Week 1: Sean Trende from Real Clear Politics talking about Van Halen. We spent an hour on the subject, but easily could have gone another 60 minutes. We’re going to have fun. We’re going to talk about artists from the 60s through the 10s. We’re going to have guests from across the spectrum. Week 2 features Robert Costa.
Subscribe via iTunes or Google Play or Stitcher or TuneIn so you don’t miss a thing (no, not a sly Aerosmith reference). Big thanks to Charles C. W. Cookenfor the green light and John J. Miller for making the connection. It truly is mind-blowing to be a part of the National Review family in a small way.
I recently had the chance to talk to Jason Riley about his new book, “False Black Power?”. Jason is a senior fellow at the Manhattan Institute, a columnist for the Wall Street Journal, and a commentator for Fox News.
In “False Black Power?”, he takes an honest look at why increased black political power has not paid off in the ways that civil rights leadership has promised. The key to black economic advancement today, he argues, is overcoming cultural handicaps, not attaining more political power.
With my recent move from Illinois to Michigan, I’ve experienced a significant change in the education environment. Michigan is a “Schools of Choice” state, providing parents options as to what school children may attend:
Schools of Choice programs provide students with additional enrollment opportunities, which range from allowing students to determine which school within the resident district they will enroll, to allowing non-resident students to enroll in a district other than their own.
School choice, vouchers, and charter schools long have been an interest of mine, so it was wonderful to talk with Rick Hess, Resident Scholar and Director of Education Policy Studies at the American Enterprise Institute. His new book is “Letters To a Young Education Reformer“. Here’s the audio:
This was a blast. Virtually anyone who knows me knows how much I love “The Twilight Zone”. I’m the guy who watches the twice-yearly marathons on SyFy, even if I’ve seen the episode 15 times. So, talking to a guy who literally wrote a book on the topic? Yes, please.
Illinois Congressman Randy Hultgren was first elected in the Tea Part wave of 2010 and has represented the 14th District well since that time. He’s one of the most earnest lawmakers I’ve had the pleasure of talking to and he’s always well-versed on almost any topic that comes up in the course of an interview.
Last week while filling in on “The Michael Koolidge Show,” I was joined by Hultgren to break down the new Republican health care bill. Clearly Hultgren does not believe this is a perfect measure and would like to see some improvements. But, all in all, he thinks it’s an improvement over the current situation we find ourselves in with Obamacare rules and regulations. Here’s the audio:

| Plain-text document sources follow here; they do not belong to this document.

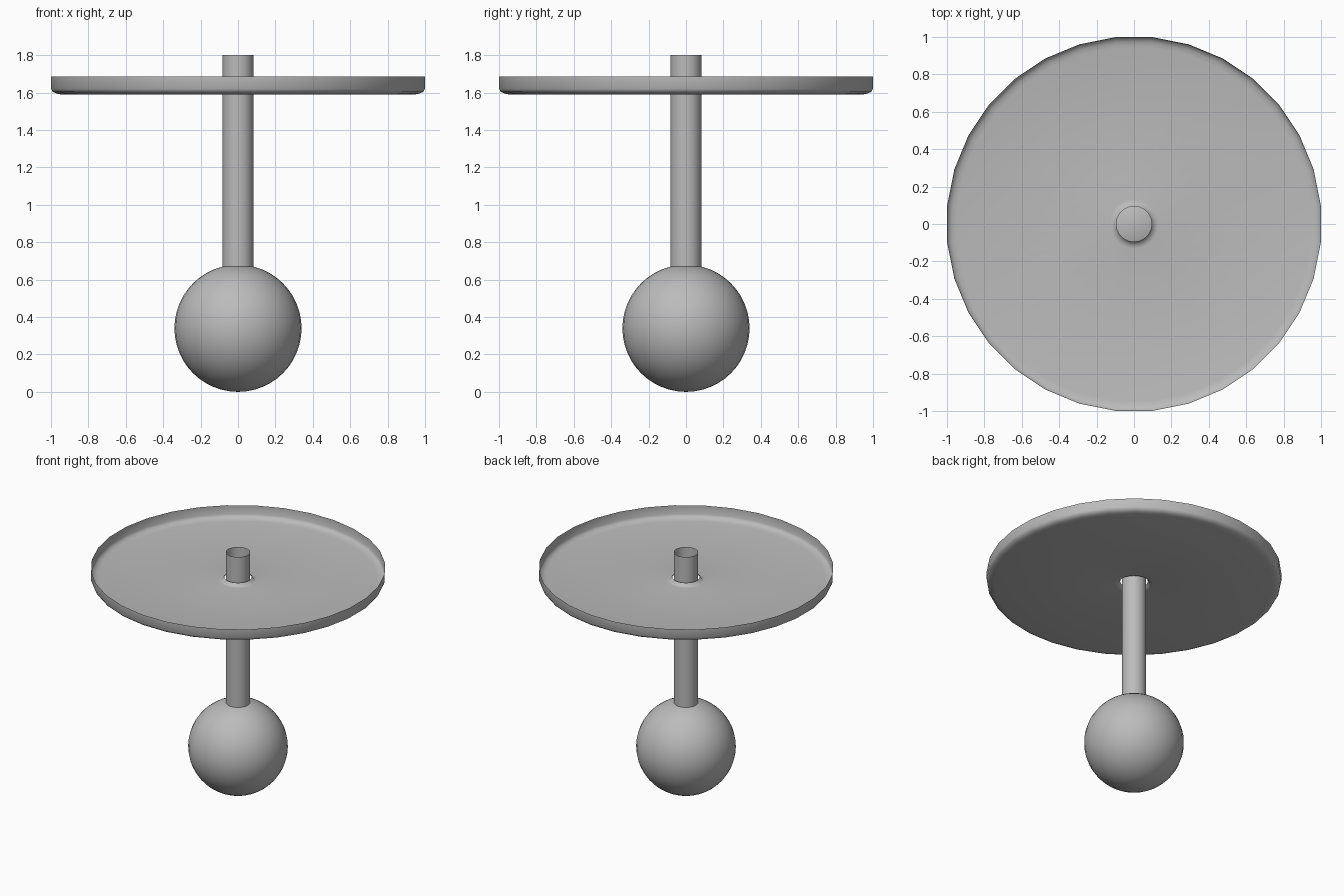
import bpy
import bmesh
import math

cube = bpy.data.objects.get("Cube")
if cube:
    bpy.data.objects.remove(cube, do_unlink=True)

SEGMENTS = 32

grey = bpy.data.materials.new("plain grey")
grey.use_nodes = True
colour = (0.5, 0.5, 0.5, 1)
grey.diffuse_color = colour
grey.node_tree.nodes["Principled BSDF"].inputs["Base Color"].default_value = colour


def add_object(name, bm, angle):
    """Turn a bmesh into a smooth grey object."""
    mesh = bpy.data.meshes.new(name)
    bm.to_mesh(mesh)
    bm.free()
    mesh.materials.append(grey)
    obj = bpy.data.objects.new(name, mesh)
    bpy.context.collection.objects.link(obj)
    bpy.ops.object.select_all(action="DESELECT")
    obj.select_set(True)
    bpy.context.view_layer.objects.active = obj
    bpy.ops.object.shade_smooth_by_angle(angle=math.radians(angle))
    return obj


def lathe(name, profile, angle=60):
    """Sweep a (radius, height) profile into an open sheet around z."""
    bm = bmesh.new()
    rings = []
    for radius, z in profile:
        ring = []
        for i in range(SEGMENTS):
            a = math.tau * (i + 0.5) / SEGMENTS
            ring.append(bm.verts.new((radius * math.cos(a), radius * math.sin(a), z)))
        rings.append(ring)
    for low, high in zip(rings, rings[1:]):
        for i in range(SEGMENTS):
            j = (i + 1) % SEGMENTS
            bm.faces.new((low[i], low[j], high[j], high[i]))
    return add_object(name, bm, angle)


# Round ball at the bottom
bm = bmesh.new()
bmesh.ops.create_uvsphere(bm, u_segments=SEGMENTS, v_segments=24, radius=0.34)
bmesh.ops.translate(bm, verts=bm.verts, vec=(0, 0, 0.34))
add_object("ball", bm, 60)

# Open hollow tube rising from the ball
lathe("tube", [(0.083, 0.66), (0.083, 1.8)])

# Thin shallow tray with a raised lip around its central hole
lathe("tray", [(0.094, 1.612), (0.099, 1.608), (0.108, 1.593), (0.13, 1.59),
               (0.95, 1.59), (0.975, 1.595), (0.995, 1.604), (1.004, 1.62),
               (1.004, 1.685)])
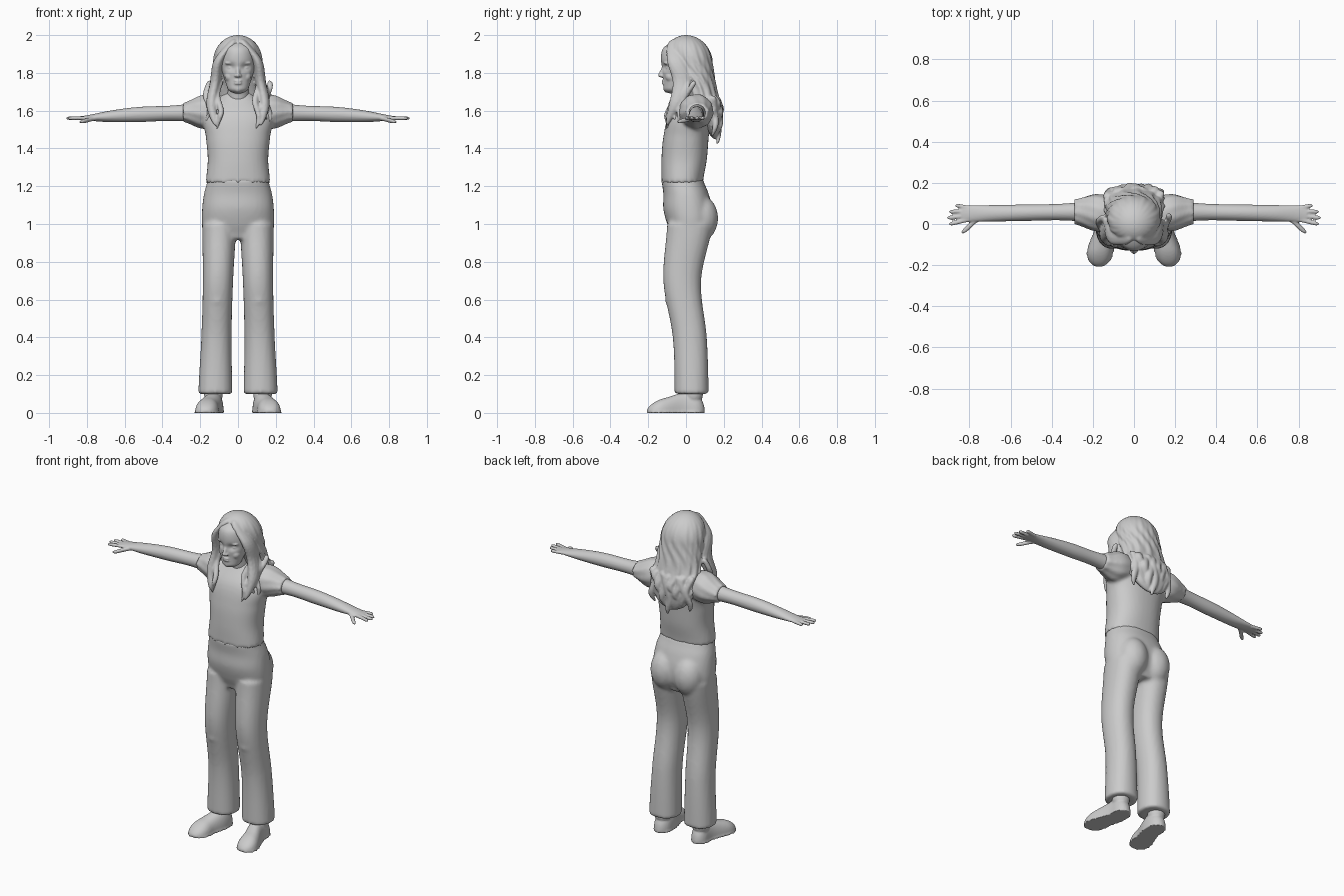
import bpy, bmesh, math
from mathutils import Matrix

cube = bpy.data.objects.get("Cube")
if cube:
    bpy.data.objects.remove(cube, do_unlink=True)

grey = (.6, .6, .6, 1)
clay = bpy.data.materials.new("plain_grey")
clay.use_nodes = True
clay.diffuse_color = grey
clay.node_tree.nodes["Principled BSDF"].inputs["Base Color"].default_value = grey
sides = {"left": 1, "right": -1}


def sample(column, f):
    """Value at fraction f of a constant, a rule or evenly spaced spline points."""
    if callable(column):
        return column(f)
    if not isinstance(column, tuple):
        return column
    last = len(column) - 1
    i = min(int(f * last), last - 1)
    t = f * last - i
    a, b, c, d = (column[max(0, min(last, k))] for k in range(i - 1, i + 3))
    return b + t / 2 * (c - a + t * (2 * a - 5 * b + 4 * c - d + t * (3 * (b - c) + d - a)))


def rounding(f, tips):
    """Shrink the radii to a dome over the given fraction of each end."""
    scale = 1
    for distance, tip in zip((f, 1 - f), tips):
        if distance < tip:
            scale *= math.sqrt(max(0, 1 - (1 - distance / tip) ** 2))
    return max(scale, .01)


def loft(bm, axis, span, first, second, width, depth, side=1, tips=(0, 0),
         power=2, wave=None, floor=None, steps=40, around=40):
    """Skin over ovals running along an axis; first and second are the centre line."""
    loops = []
    for step in range(steps + 1):
        f = (1 - math.cos(math.pi * step / steps)) / 2
        along = span[0] + (span[1] - span[0]) * f
        dome = rounding(f, tips)
        loop = []
        for i in range(around):
            angle = math.tau * i / around
            c, s = math.cos(angle), math.sin(angle)
            grow = dome * (1 + (wave(angle, f) if wave else 0))
            p = sample(first, f) + sample(width, f) * grow * math.copysign(abs(c) ** (2 / power), c)
            q = sample(second, f) + sample(depth, f) * grow * math.copysign(abs(s) ** (2 / power), s)
            x, y, z = {"z": (p, q, along), "x": (along, p, q), "y": (p, along, q)}[axis]
            if floor is not None:
                z = max(z, floor)
            loop.append(bm.verts.new((x * side, y, z)))
        loops.append(loop)
    for a, b in zip(loops, loops[1:]):
        for i in range(around):
            j = (i + 1) % around
            bm.faces.new((a[i], a[j], b[j], b[i]))
    bm.faces.new(loops[0])
    bm.faces.new(loops[-1])


def blob(bm, centre, radii, side=1):
    x, y, z = centre
    place = Matrix.Translation((x * side, y, z)) @ Matrix.Diagonal((*radii, 1))
    bmesh.ops.create_uvsphere(bm, u_segments=24, v_segments=16, radius=1, matrix=place)


def finish(name, bm, voxel, relax=2):
    """Fuse the overlapping pieces of a part into one soft skin."""
    bmesh.ops.recalc_face_normals(bm, faces=bm.faces)
    mesh = bpy.data.meshes.new(name)
    bm.to_mesh(mesh)
    bm.free()
    mesh.materials.append(clay)
    obj = bpy.data.objects.new(name, mesh)
    bpy.context.collection.objects.link(obj)
    fuse = obj.modifiers.new("fuse", "REMESH")
    fuse.mode = "VOXEL"
    fuse.voxel_size = voxel
    fuse.use_smooth_shade = True
    soften = obj.modifiers.new("soften", "SMOOTH")
    soften.factor = .5
    soften.iterations = relax


# Trousers: hips, flared legs, seat and knees
bm = bmesh.new()
loft(bm, "z", span=(1.24, .92), first=0, second=(-.02, 0, .01, .02, .02),
     width=(.16, .18, .19, .19, .17), depth=(.11, .12, .13, .12, .09), power=2.3)
for side in sides.values():
    loft(bm, "z", span=(1, .1), first=(.1, .12), second=(.02, -.02, .02, .03),
         width=(.09, .08, .08, .09), depth=(.12, .1, .09, .09), side=side, power=2.2)
    blob(bm, centre=(.08, .08, 1.03), radii=(.09, .09, .12), side=side)
    blob(bm, centre=(.11, -.07, .6), radii=(.05, .04, .05), side=side)
finish("trousers", bm, voxel=.012, relax=3)


# Shirt: torso with short ruffled sleeves
def ruffle(angle, f):
    return .05 * f * math.sin(9 * angle + 6 * f)


bm = bmesh.new()
loft(bm, "z", span=(1.22, 1.7), first=0, second=(-.02, -.01, 0, .02, .04),
     width=(.17, .16, .17, .18, .07), depth=(.11, .12, .12, .11, .05), power=2.3)
for side in sides.values():
    loft(bm, "x", span=(.08, .29), first=(.05, .06), second=(1.6, 1.59),
         width=(.08, .09, .06), depth=(.08, .09, .05), side=side, wave=ruffle)
finish("shirt", bm, voxel=.01)

# Arms with spread fingers and thumb
for label, side in sides.items():
    bm = bmesh.new()
    loft(bm, "x", span=(.2, .84), first=(.06, .05), second=(1.59, 1.58, 1.56),
         width=(.05, .04, .04, .04, .04), depth=(.05, .04, .04, .03, .01), side=side)
    for finger in range(4):
        reach = .91 - .01 * (finger - 2) ** 2
        knuckle, tip = .08 - .02 * finger, .09 - .03 * finger
        loft(bm, "x", span=(.8, reach), first=(knuckle, tip), second=1.56, width=.01,
             depth=.01, side=side, tips=(0, .2), around=16)
    loft(bm, "x", span=(.75, .84), first=(.03, -.04), second=(1.56, 1.54), width=.016,
         depth=.012, side=side, tips=(0, .4), around=16)
    finish(label + "_arm", bm, voxel=.005)

# Shoes: rounded upper on a flat rim sole, with a sock above
for label, side in sides.items():
    bm = bmesh.new()
    for width, height in (((.05, .055, .07), (.1, .11, .08, .06)), ((.055, .06, .075), .02)):
        loft(bm, "y", span=(.1, -.21), first=(.13, .13, .16, .17), second=0, width=width,
             depth=height, side=side, tips=(.2, .3), power=2.4, floor=0)
    blob(bm, centre=(.13, .04, .1), radii=(.05, .05, .06), side=side)
    finish(label + "_shoe", bm, voxel=.007)

# Head with sunken eye sockets, then the features and neck
bm = bmesh.new()
loft(bm, "z", span=(1.69, 1.98), first=0, second=(-.07, -.05, -.03, -.02, 0),
     width=(.05, .07, .09, .09, .08), depth=(.05, .07, .1, .11, .1), tips=(.1, .2), around=64)
for vert in bm.verts:
    if vert.co.y < 0:
        gap = math.hypot((abs(vert.co.x) - .04) / .026, (vert.co.z - 1.83) / .018)
        vert.co.y += .018 * math.exp(-gap * gap)
for side in sides.values():
    blob(bm, centre=(.04, -.095, 1.827), radii=(.016, .012, .009), side=side)
    blob(bm, centre=(.04, -.1, 1.852), radii=(.03, .018, .009), side=side)
    blob(bm, centre=(.04, -.08, 1.78), radii=(.03, .03, .03), side=side)
    blob(bm, centre=(.01, -.13, 1.785), radii=(.01, .01, .008), side=side)
loft(bm, "z", span=(1.85, 1.775), first=0, second=(-.11, -.12, -.13), width=.011,
     depth=(.01, .023), tips=(.2, .2), around=20)
for lip in (1.757, 1.744):
    blob(bm, centre=(0, -.118, lip), radii=(.022, .012, .006))
blob(bm, centre=(0, -.1, 1.715), radii=(.02, .02, .02))
loft(bm, "z", span=(1.64, 1.78), first=0, second=(.03, .01), width=.06, depth=.06)
finish("head", bm, voxel=.005)


# Long hair: crown and back mass, framing locks and loose ends
def strands(angle, f):
    loose = min(1, f * 2)
    return .04 * loose * math.sin(13 * angle + 5 * math.sin(9 * f)) + .01 * math.sin(23 * angle)


bm = bmesh.new()
loft(bm, "z", span=(2, 1.45), first=0, second=(0, .03, .07, .12, .15),
     width=(.13, .13, .14, .15, .08), depth=(.13, .11, .09, .07, .02),
     tips=(.25, .1), wave=strands, steps=64, around=96)
for side in sides.values():
    # Fringe swept from the parting, past the cheek and over the shoulder
    loft(bm, "z", span=(1.98, 1.52), first=(.02, .1, .12, .14, .12),
         second=(-.06, -.05, -.02, -.05, -.1), width=.028, depth=(.04, .05, .05, .04, .02),
         side=side, tips=(.1, .3), wave=strands, around=48)
    # Curling locks in front of the shoulder
    for lock in range(4):
        def curl(f):
            return .01 * math.sin(9 * f + 2 * lock + side)

        loft(bm, "z", span=(1.76, 1.5 + .02 * (lock * 3 % 4)),
             first=lambda f: .1 + .02 * lock + curl(f),
             second=lambda f: .02 * lock - .02 - .08 * min(1, f * 1.4) + curl(f) / 2,
             width=.016, depth=.016, side=side, tips=(.1, .6), around=14)
# Wavy ends hanging down the back
for lock in range(-4, 5):
    def curl(f):
        return .01 * math.sin(8 * f + 2 * lock)

    loft(bm, "z", span=(1.68, 1.42 + .03 * (lock * 5 % 4) + .01 * abs(lock)),
         first=lambda f: .03 * lock + curl(f),
         second=lambda f: .16 - .0015 * lock ** 2 + .02 * math.sin(math.pi * f) + curl(f) / 2,
         width=.022, depth=.018, tips=(.1, .6), around=14)
finish("hair", bm, voxel=.006)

Living in Michigan for the past year has not meant I’ve forgotten about what is happening in Illinois. I followed politics in the state for years and years, so why would I stop now? Not to mention the fact virtually all of our extended families are still in the Land of Lincoln, and we travel back often. All of which is to say, I’m still invested in the future of the state and the budget talks happening at the moment.
Kristina Rasmussen from Illinois Policy joined me on The Michael Koolidge Show to discuss the results of a new survey of Illinois residents and the current state of the “Grand Bargain” in Springfield: